Diagnosis and Management of Traumatic Subarachnoid Hemorrhage: Protocol for a Scoping Review

Background:
Globally, 69 million people suffer from traumatic brain injury (TBI) each year and TBI is the most common cause of subarachnoid hemorrhage (SAH). Traumatic SAH (TSAH) has been described as an adverse prognostic factor leading to progressive neurological deterioration and an increase in morbidity and mortality, but there are a limited number of studies which evaluate recent trends in the diagnostic and management of SAH in the context of trauma.

Objective:
The objective of this scoping review was to understand the extent and type of evidence in relation to the diagnostic criteria and management of TSAH.

Methods:
This scoping review will be conducted in accordance with the Joanna Briggs Institute methodology for scoping reviews. A 3-step search strategy (an initial limited search in PubMed and Scopus databases; a main search of EMBASE, Web of Science, EBSCO, MEDLINE; and manual searches of reference lists of included articles) will be utilized. The search will be limited to studies with human participants and published in English, Spanish, and French between 2005 and 2020. This review will consider studies of adolescent and adult patients with SAH secondary to trauma. Study selection will be performed by 2 authors (DG and LF) in a 2-phase process; if any disagreement arises, a third author (AR) will be consulted. Data to be extracted from each study will include population, intervention, comparator and outcome measures, and a summary of findings. Citation screening, full-text review, risk of bias assessment, and extraction of study characteristics and outcomes will be carried out using a web-based software platform that streamlines the production of scoping reviews.

Results:
Ethics approval is not required for this systematic review, as there will be no patient involvement.
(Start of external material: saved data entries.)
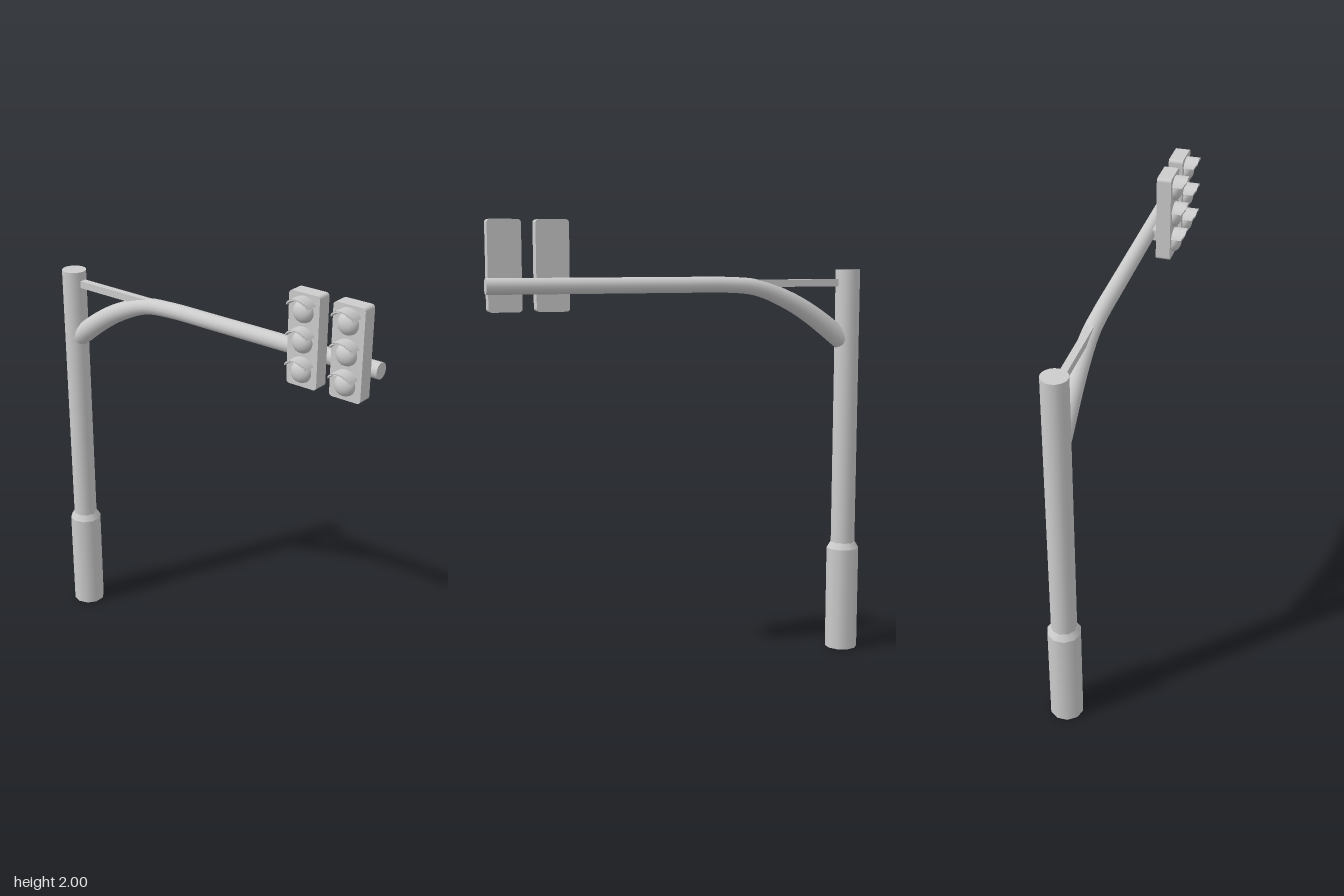
import * as THREE from 'three';

const material = new THREE.MeshStandardMaterial({ color: 0xcccccc });
const X = 0.045, POLE_Z = -0.795, ARM_Y = 1.718;

function add(parent, name, geometry, x = 0, y = 0, z = 0) {
  const mesh = new THREE.Mesh(geometry, material);
  mesh.name = name;
  mesh.position.set(x, y, z);
  parent.add(mesh);
  return mesh;
}

// Tube whose radius follows radiusAt(u) along the curve
function taperedTube(curve, segments, sides, radiusAt) {
  const geo = new THREE.TubeGeometry(curve, segments, 1, sides);
  const pos = geo.attributes.position, v = new THREE.Vector3();
  for (let i = 0; i < pos.count; i++) {
    const u = Math.floor(i / (sides + 1)) / segments;
    const c = curve.getPointAt(u);
    v.fromBufferAttribute(pos, i).sub(c).multiplyScalar(radiusAt(u)).add(c);
    pos.setXYZ(i, v.x, v.y, v.z);
  }
  return geo;
}

// Curved hood: a 120 degree arc, with its side corners cut back at the tip
function visorGeometry() {
  const outer = 0.064, inner = 0.058, a = Math.PI / 6, b = Math.PI - a;
  const shape = new THREE.Shape();
  shape.absarc(0, 0, outer, a, b, false);
  shape.absarc(0, 0, inner, b, a, true);
  const geo = new THREE.ExtrudeGeometry(shape, { depth: 0.06, bevelEnabled: false, curveSegments: 10 });
  const pos = geo.attributes.position;
  for (let i = 0; i < pos.count; i++) {
    if (pos.getZ(i) > 0.03) pos.setZ(i, 0.06 - Math.max(0, Math.abs(pos.getX(i)) - 0.035) * 0.75);
  }
  geo.computeVertexNormals();
  return geo;
}

// Housing outline with rounded corners
function housingGeometry(w, h, r, depth) {
  const s = new THREE.Shape(), x = w / 2 - r, y = h / 2 - r;
  s.absarc(x, y, r, 0, Math.PI / 2);
  s.absarc(-x, y, r, Math.PI / 2, Math.PI);
  s.absarc(-x, -y, r, Math.PI, Math.PI * 1.5);
  s.absarc(x, -y, r, Math.PI * 1.5, Math.PI * 2);
  return new THREE.ExtrudeGeometry(s, { depth, bevelEnabled: false, curveSegments: 4 });
}

// Signal head, built facing +z and turned to face -x
function signalHead(z) {
  const head = new THREE.Group();
  head.name = 'signalHead';
  head.position.set(0, 1.803, z);
  head.rotation.y = -Math.PI / 2;
  add(head, 'housing', housingGeometry(0.146, 0.394, 0.015, 0.065));
  const lens = new THREE.SphereGeometry(0.047, 20, 8, 0, Math.PI * 2, 0, Math.PI / 2);
  lens.rotateX(Math.PI / 2).scale(1, 1, 0.75);
  const visor = visorGeometry();
  for (const y of [0.122, -0.005, -0.132]) {
    add(head, 'lens', lens, 0, y, 0.065);
    add(head, 'visor', visor, 0, y, 0.065);
  }
  add(head, 'bracket', new THREE.BoxGeometry(0.12, 0.05, 0.035), 0, ARM_Y - 1.803, -0.0165);
  return head;
}

export function createModel() {
  const model = new THREE.Group();
  model.name = 'trafficLight';

  // Upright pole on a wider base
  const base = new THREE.CylinderGeometry(0.075, 0.075, 0.48, 10, 1, false, Math.PI / 2);
  add(model, 'base', base, X, 0.24, POLE_Z);
  const collar = new THREE.CylinderGeometry(0.057, 0.075, 0.03, 10, 1, false, Math.PI / 2);
  add(model, 'collar', collar, X, 0.495, POLE_Z);
  add(model, 'pole', new THREE.CylinderGeometry(0.056, 0.056, 1.29, 20), X, 1.135, POLE_Z);

  // Mast arm, straight and then bending down and thickening into the pole
  const path = [[0.87, ARM_Y], [0.4, ARM_Y], [0, ARM_Y], [-0.2, 1.717], [-0.35, 1.703],
    [-0.5, 1.645], [-0.62, 1.575], [-0.78, 1.455]];
  const curve = new THREE.CatmullRomCurve3(path.map(([z, y]) => new THREE.Vector3(X, y, z)));
  const radiusAt = u => 0.035 + 0.013 * THREE.MathUtils.smoothstep(u, 0.62, 1);
  add(model, 'arm', taperedTube(curve, 48, 16, radiusAt));
  add(model, 'armEndCap', new THREE.CircleGeometry(0.035, 16), X, ARM_Y, 0.87);

  // Horizontal strut between the pole and the bend
  add(model, 'strut', new THREE.BoxGeometry(0.032, 0.033, 0.46), X, 1.722, -0.53);

  for (const z of [0.778, 0.57]) model.add(signalHead(z));
  return model;
}
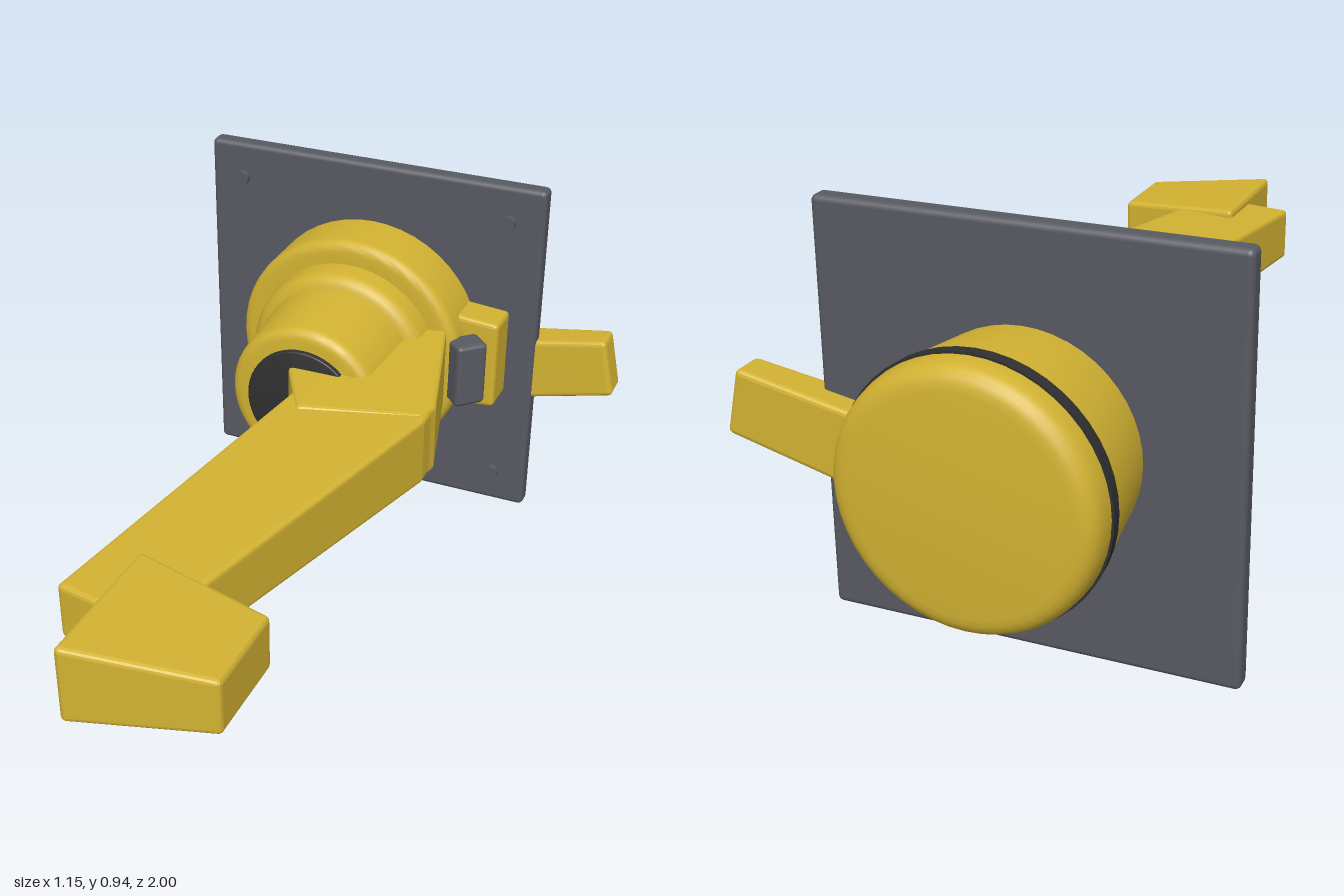
import * as THREE from 'three';
import { toCreasedNormals } from 'three/addons/utils/BufferGeometryUtils.js';
import { RoundedBoxGeometry } from 'three/addons/geometries/RoundedBoxGeometry.js';
import { ConvexGeometry } from 'three/addons/geometries/ConvexGeometry.js';

const CX = -0.108, CY = 0.47; // axis of the drum

export function createModel() {
  const group = new THREE.Group();
  const material = (name, color) => {
    const m = new THREE.MeshStandardMaterial({ color });
    m.name = name;
    return m;
  };
  const yellow = material('yellow', 0xd2b232);
  const grey = material('slateGrey', 0x585a62);
  const black = material('black', 0x303030);

  const add = (name, geometry, mat) => {
    const mesh = new THREE.Mesh(geometry, mat);
    mesh.name = name;
    group.add(mesh);
    return mesh;
  };

  // Turned part along z: corners are [radius, z, rounding]
  const turned = (name, corners, mat) => {
    const pts = corners.map(([r, z]) => new THREE.Vector2(r, z));
    const profile = [];
    pts.forEach((p, i) => {
      const round = corners[i][2];
      if (!round) { profile.push(p); return; }
      const a = p.clone().add(pts[i - 1].clone().sub(p).setLength(round));
      const b = p.clone().add(pts[i + 1].clone().sub(p).setLength(round));
      profile.push(...new THREE.QuadraticBezierCurve(a, p, b).getPoints(5));
    });
    const geo = new THREE.LatheGeometry(profile, 48);
    geo.rotateX(Math.PI / 2);
    geo.translate(CX, CY, 0);
    return add(name, toCreasedNormals(geo, 0.5), mat);
  };

  // Softened convex block: outline corners are [u, v, half thickness]
  const ball = new THREE.IcosahedronGeometry(1, 1).attributes.position;
  const block = (name, outline, toPoint, mat, r = 0.012) => {
    const points = [];
    const n = outline.length;
    const flat = outline.map(([u, v]) => new THREE.Vector2(u, v));
    outline.forEach(([, , h], i) => {
      const p = flat[i].clone();
      for (const q of [flat[(i + 1) % n], flat[(i + n - 1) % n]]) {
        p.add(q.clone().sub(flat[i]).setLength(r));
      }
      for (const s of [-1, 1]) {
        const centre = toPoint(p.x, p.y, s * (h - r));
        for (let k = 0; k < ball.count; k++) {
          points.push(new THREE.Vector3().fromBufferAttribute(ball, k).multiplyScalar(r).add(centre));
        }
      }
    });
    return add(name, new ConvexGeometry(points), mat);
  };
  const plan = (y) => (x, z, t) => new THREE.Vector3(x, y + t, z);
  const upright = (z) => (x, y, t) => new THREE.Vector3(x, y, z + t);

  // Mounting plate and its four bolts
  add('mountingPlate', new RoundedBoxGeometry(0.935, 0.94, 0.05, 3, 0.014), grey)
    .position.set(CX, CY, -0.677);
  for (const sx of [-1, 1]) {
    for (const sy of [-1, 1]) {
      const bolt = add('bolt', new THREE.CylinderGeometry(0.019, 0.019, 0.03, 10), grey);
      bolt.rotation.x = Math.PI / 2;
      bolt.position.set(CX + sx * 0.375, CY + sy * 0.375, -0.65);
    }
  }

  // Rear drum with a dark band
  turned('rearDrum', [[0, -1], [0.278, -1, 0.045], [0.284, -0.92], [0.25, -0.66]], yellow);
  turned('rearBand', [[0.27, -0.934], [0.288, -0.934], [0.286, -0.904], [0.27, -0.904]], black);

  // Stepped front housing and end cap
  turned('frontHousing', [
    [0.312, -0.66], [0.312, -0.495, 0.03], [0.252, -0.495],
    [0.247, -0.42, 0.035], [0.216, -0.415],
    [0.2, -0.197, 0.03], [0, -0.197],
  ], yellow);
  turned('endCap', [[0.148, -0.22], [0.148, -0.183, 0.006], [0, -0.183]], black);

  // Side bracket and the tilted pin beside the arm
  block('sideBracket', [
    [0.1, -0.66, 0.135], [0.284, -0.66, 0.122],
    [0.284, -0.557, 0.122], [0.1, -0.557, 0.135],
  ], plan(0.473), yellow);
  block('pivotPin', [
    [0.273, -0.52, 0.088], [0.213, -0.46, 0.088],
    [0.16, -0.51, 0.088], [0.222, -0.57, 0.088],
  ], plan(0.473), grey);

  // Two-part arm
  block('upperArm', [
    [-0.048, -0.018, 0.092], [0.246, -0.1, 0.092], [0.252, -0.16, 0.093],
    [0.162, -0.51, 0.108], [-0.08, -0.45, 0.108], [-0.137, -0.185, 0.097],
  ], plan(0.476), yellow);
  block('lowerArm', [
    [-0.077, -0.18, 0.09], [0.256, -0.17, 0.09], [0.245, -0.09, 0.09],
    [0.02, 0.838, 0.069], [-0.222, 0.793, 0.069],
  ], plan(0.475), yellow);

  // Tapered grip at the end of the arm
  block('grip', [
    [-0.105, 0.645, 0.093], [0.223, 0.705, 0.068],
    [0.223, 0.932, 0.068], [-0.105, 1, 0.093],
  ], plan(0.473), yellow);

  // Lever behind the plate
  block('rearLever', [
    [0.08, 0.28, 0.056], [0.575, 0.395, 0.042],
    [0.542, 0.548, 0.042], [0.08, 0.465, 0.056],
  ], upright(-0.709), yellow);

  return group;
}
The search for this systematic review commenced in December 2020, and we expect to publish the findings in early 2021. The plan for dissemination is to publish review findings in a peer-reviewed journal and present findings at conferences that engage the most pertinent stakeholders.

Conclusions:
This scoping review will serve as an initial step in providing more evidence for health care professionals, economists, and policymakers so that they might devote more resources toward this significant problem affecting both health and economic outcomes worldwide.